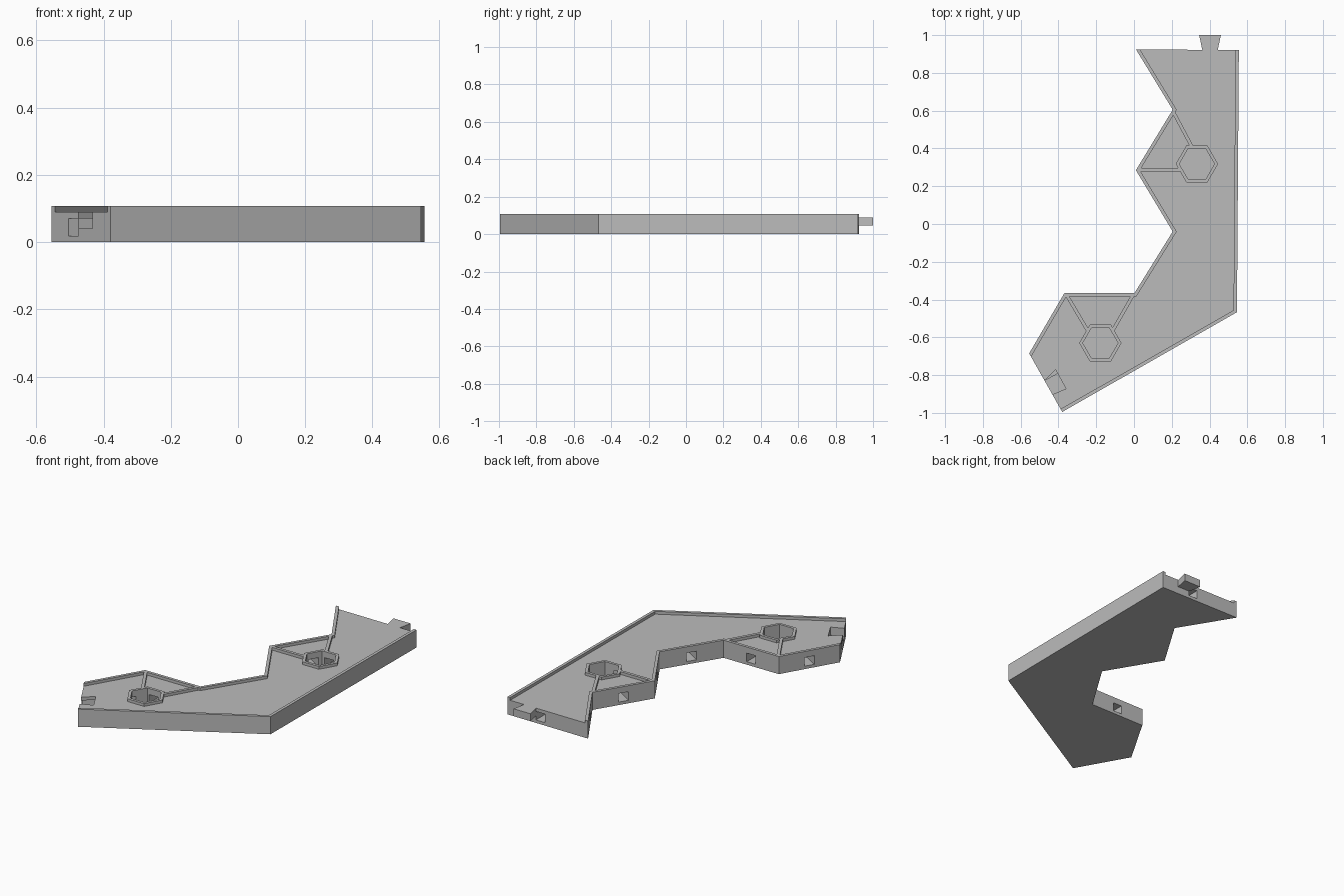
import bpy
import bmesh
from math import cos, sin, pi
from mathutils import Vector, geometry

if "Cube" in bpy.data.objects:
    bpy.data.objects.remove(bpy.data.objects["Cube"], do_unlink=True)

grey = bpy.data.materials.new("plain grey")
grey.use_nodes = True
grey.diffuse_color = (0.5, 0.5, 0.5, 1)
grey.node_tree.nodes["Principled BSDF"].inputs["Base Color"].default_value = (0.5, 0.5, 0.5, 1)

TOP, FLOOR, PIT, WALL = 0.107, 0.09, 0.015, 0.018


def prism(name, pts, z0, z1):
    """Upright prism over a flat outline."""
    bm = bmesh.new()
    face = bm.faces.new([bm.verts.new((p[0], p[1], z0)) for p in pts])
    grown = bmesh.ops.extrude_face_region(bm, geom=[face])["geom"]
    bmesh.ops.translate(bm, vec=(0, 0, z1 - z0),
                        verts=[v for v in grown if isinstance(v, bmesh.types.BMVert)])
    bmesh.ops.recalc_face_normals(bm, faces=bm.faces)
    mesh = bpy.data.meshes.new(name)
    bm.to_mesh(mesh)
    bm.free()
    mesh.materials.append(grey)
    obj = bpy.data.objects.new(name, mesh)
    bpy.context.collection.objects.link(obj)
    return obj


def cut(obj, cutter):
    """Subtract a cutter, then discard it."""
    mod = obj.modifiers.new("cut", 'BOOLEAN')
    mod.operation, mod.solver, mod.object = 'DIFFERENCE', 'EXACT', cutter
    bpy.context.view_layer.objects.active = obj
    bpy.ops.object.modifier_apply(modifier=mod.name)
    bpy.data.objects.remove(cutter, do_unlink=True)


def bar(name, a, b, width, z0, z1):
    """Straight bar between two plan points."""
    a, b = Vector(a), Vector(b)
    d = (b - a).normalized()
    side = Vector((-d.y, d.x)) * width / 2
    return prism(name, [a - side, b - side, b + side, a + side], z0, z1)


def hexagon(centre, radius):
    return [(centre[0] + radius * cos(k * pi / 3), centre[1] + radius * sin(k * pi / 3))
            for k in range(6)]


def inset(pts, amounts):
    """Move each edge of a counter-clockwise outline inward by its own amount."""
    lines = []
    for k, amount in enumerate(amounts):
        a, b = Vector(pts[k]), Vector(pts[(k + 1) % len(pts)])
        d = (b - a).normalized()
        n = Vector((-d.y, d.x)) * amount
        lines.append((a + n, b + n))
    result = []
    for k, (a, b) in enumerate(lines):
        p, q = lines[k - 1]
        hit = geometry.intersect_line_line(p.to_3d(), q.to_3d(), a.to_3d(), b.to_3d())
        result.append(hit[0].to_2d())
    return result


# Body outline, counter-clockwise from the outer back corner
outline = [(0.555, 0.92), (0.01, 0.925), (0.205, 0.605), (0.01, 0.285), (0.205, -0.04),
           (0.003, -0.365), (-0.368, -0.365), (-0.555, -0.685), (-0.38, -0.995), (0.545, -0.467)]
body = prism("body", outline, 0, TOP)

# Sunken tray: a rim remains on every edge except the two joining ends
open_ends = (0, 7)
cut(body, prism("tray_cutter", inset(outline, [-0.04 if k in open_ends else WALL
                                               for k in range(len(outline))]), FLOOR, TOP + 0.1))

# Hexagonal pits
hubs = [(0.333, 0.318), (-0.178, -0.63)]
for hub in hubs:
    cut(body, prism("pit_cutter", hexagon(hub, 0.093), PIT, TOP + 0.1))

# Cable channels running in from the middle of each notched edge
for k, depth in ((1, 0.2), (2, 0.25), (3, 0.24), (4, 0.2), (5, 0.25), (6, 0.29)):
    a, b = Vector(outline[k]), Vector(outline[k + 1])
    d = (b - a).normalized()
    n = Vector((-d.y, d.x))
    mid = (a + b) / 2
    cut(body, bar("channel_cutter", mid - n * 0.05, mid + n * depth, 0.06, PIT + 0.003, 0.07))

# Channels from the joining ends to the pits
for start, hub in (((0.333, 0.97), hubs[0]), ((-0.53, -0.825), hubs[1])):
    cut(body, bar("end_channel_cutter", start, hub, 0.06, PIT + 0.003, 0.07))

# Dovetail socket in the front joining end
socket = [(-0.488, -0.842), (-0.415, -0.772), (-0.36, -0.872), (-0.45, -0.91)]
cut(body, prism("socket_cutter", socket, 0.041, TOP + 0.1))

# Dovetail tab on the back joining end
prism("dovetail_tab", [(0.363, 0.915), (0.442, 0.915), (0.46, 1.0), (0.345, 1.0)], 0.045, FLOOR)

# Raised collars around the pits
for side, hub in zip(("back", "front"), hubs):
    collar = prism(side + "_collar", hexagon(hub, 0.112), FLOOR, TOP)
    cut(collar, prism("collar_cutter", hexagon(hub, 0.093), 0, TOP + 0.1))

# Low ribs from the collars to the rim corners
for name, a, b in (("back_rib_upper", (0.21, 0.59), (0.306, 0.41)),
                   ("back_rib_lower", (0.025, 0.287), (0.25, 0.287)),
                   ("front_rib_left", (-0.006, -0.377), (-0.11, -0.56)),
                   ("front_rib_right", (-0.356, -0.377), (-0.246, -0.563))):
    bar(name, a, b, 0.018, FLOOR, TOP)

§ **Task prompt**: Retype exactly the span of lines from the one with "a cutter, then" through the one with "bpy.context.view_layer.objects.active = obj"; include both ends and omit the rest of the material.

§ **Task output**:
    """Subtract a cutter, then discard it."""
    mod = obj.modifiers.new("cut", 'BOOLEAN')
    mod.operation, mod.solver, mod.object = 'DIFFERENCE', 'EXACT', cutter
    bpy.context.view_layer.objects.active = obj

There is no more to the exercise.